(Beginning of Task data)

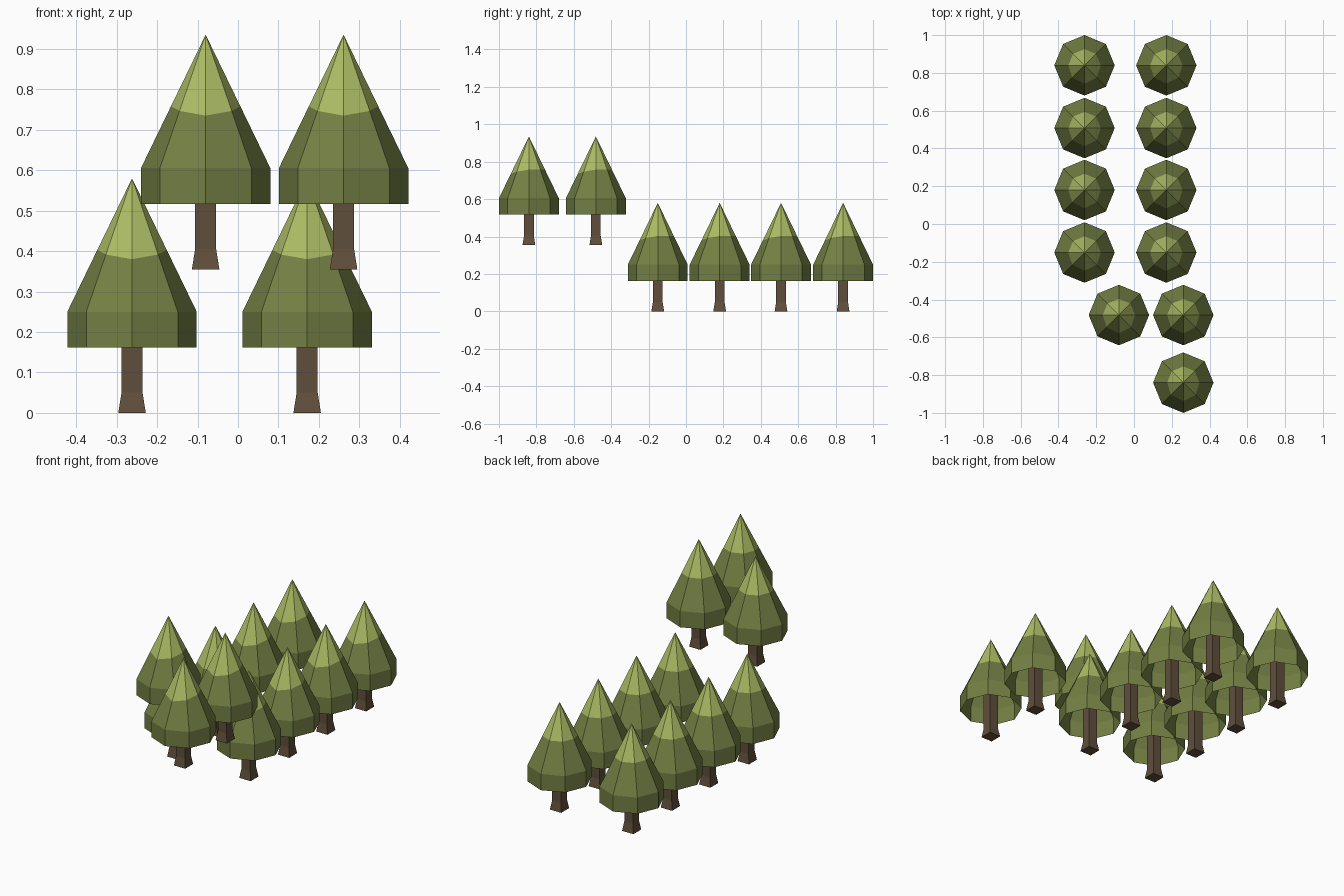
import bpy, bmesh, math

if "Cube" in bpy.data.objects:
    bpy.data.objects.remove(bpy.data.objects["Cube"])


def material(name, srgb):
    m = bpy.data.materials.new(name)
    m.diffuse_color = [(c / 255) ** 2.2 for c in srgb] + [1]
    m.use_nodes = True
    m.node_tree.nodes["Principled BSDF"].inputs["Base Color"].default_value = m.diffuse_color
    return m


BARK = material("brown bark", (96, 80, 62))
GREEN = material("dark leaf green", (114, 126, 69))
LIGHT = material("light leaf green", (170, 186, 100))

R, BASE, EAVE, APEX = 0.16, 0.162, 0.25, 0.58


def ring(bm, sides, radius, height, turn=0.0):
    """Ring of vertices; radius and height are functions of the angle."""
    out = []
    for i in range(sides):
        a = turn + 2 * math.pi * i / sides
        out.append(bm.verts.new((radius(a) * math.cos(a), radius(a) * math.sin(a), height(a))))
    return out


def bridge(bm, low, high, mat=0):
    n = len(low)
    for i in range(n):
        j = (i + 1) % n
        bm.faces.new((low[i], low[j], high[j], high[i])).material_index = mat


def finish(bm, name, mats):
    me = bpy.data.meshes.new(name)
    bm.to_mesh(me)
    bm.free()
    for m in mats:
        me.materials.append(m)
    return me


def trunk_mesh():
    # Square trunk with a flared foot
    bm = bmesh.new()
    rings = [ring(bm, 4, lambda a, w=w: w * math.sqrt(2), lambda a, z=z: z, math.pi / 4)
             for w, z in ((0.034, 0), (0.026, 0.05), (0.026, 0.27))]
    for lo, hi in zip(rings, rings[1:]):
        bridge(bm, lo, hi)
    bm.faces.new(rings[0][::-1])
    bm.faces.new(rings[-1])
    return finish(bm, "trunk", [BARK])


def crown_mesh():
    # Open-bottomed octagonal skirt and cone, with a pale tip dipping at the front
    bm = bmesh.new()
    tip_z = lambda a: 0.403 - 0.023 * max(0, -math.sin(a)) ** 2
    tip_r = lambda a: R * (APEX - tip_z(a)) / (APEX - EAVE)
    hem = ring(bm, 8, lambda a: R, lambda a: BASE)
    eave = ring(bm, 8, lambda a: R, lambda a: EAVE)
    tip = ring(bm, 8, tip_r, tip_z)
    bridge(bm, hem, eave)
    bridge(bm, eave, tip)
    top = bm.verts.new((0, 0, APEX))
    for i in range(8):
        bm.faces.new((tip[i], tip[(i + 1) % 8], top)).material_index = 1
    return finish(bm, "crown", [GREEN, LIGHT])


# Two rows of four on the ground, three trees on a higher level
spots = [(x, y, 0) for x in (-0.262, 0.171) for y in (0.84, 0.508, 0.18, -0.151)]
spots += [(-0.08, -0.482, 0.355), (0.261, -0.482, 0.355), (0.261, -0.84, 0.355)]

parts = {"tree_trunk": trunk_mesh(), "tree_crown": crown_mesh()}
for n, spot in enumerate(spots, 1):
    for name, mesh in parts.items():
        ob = bpy.data.objects.new(f"{name}_{n}", mesh)
        ob.location = spot
        bpy.context.collection.objects.link(ob)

(End of Task data)

__Task to carry out__
Among the records above, a stretch begins at the line containing "me.materials.append(m)" and ends at the line containing "bm.faces.new(rings[-1])". Restate that stretch word for word, and nothing else.

__Solution to the problem__
        me.materials.append(m)
    return me


def trunk_mesh():
    # Square trunk with a flared foot
    bm = bmesh.new()
    rings = [ring(bm, 4, lambda a, w=w: w * math.sqrt(2), lambda a, z=z: z, math.pi / 4)
             for w, z in ((0.034, 0), (0.026, 0.05), (0.026, 0.27))]
    for lo, hi in zip(rings, rings[1:]):
        bridge(bm, lo, hi)
    bm.faces.new(rings[0][::-1])
    bm.faces.new(rings[-1])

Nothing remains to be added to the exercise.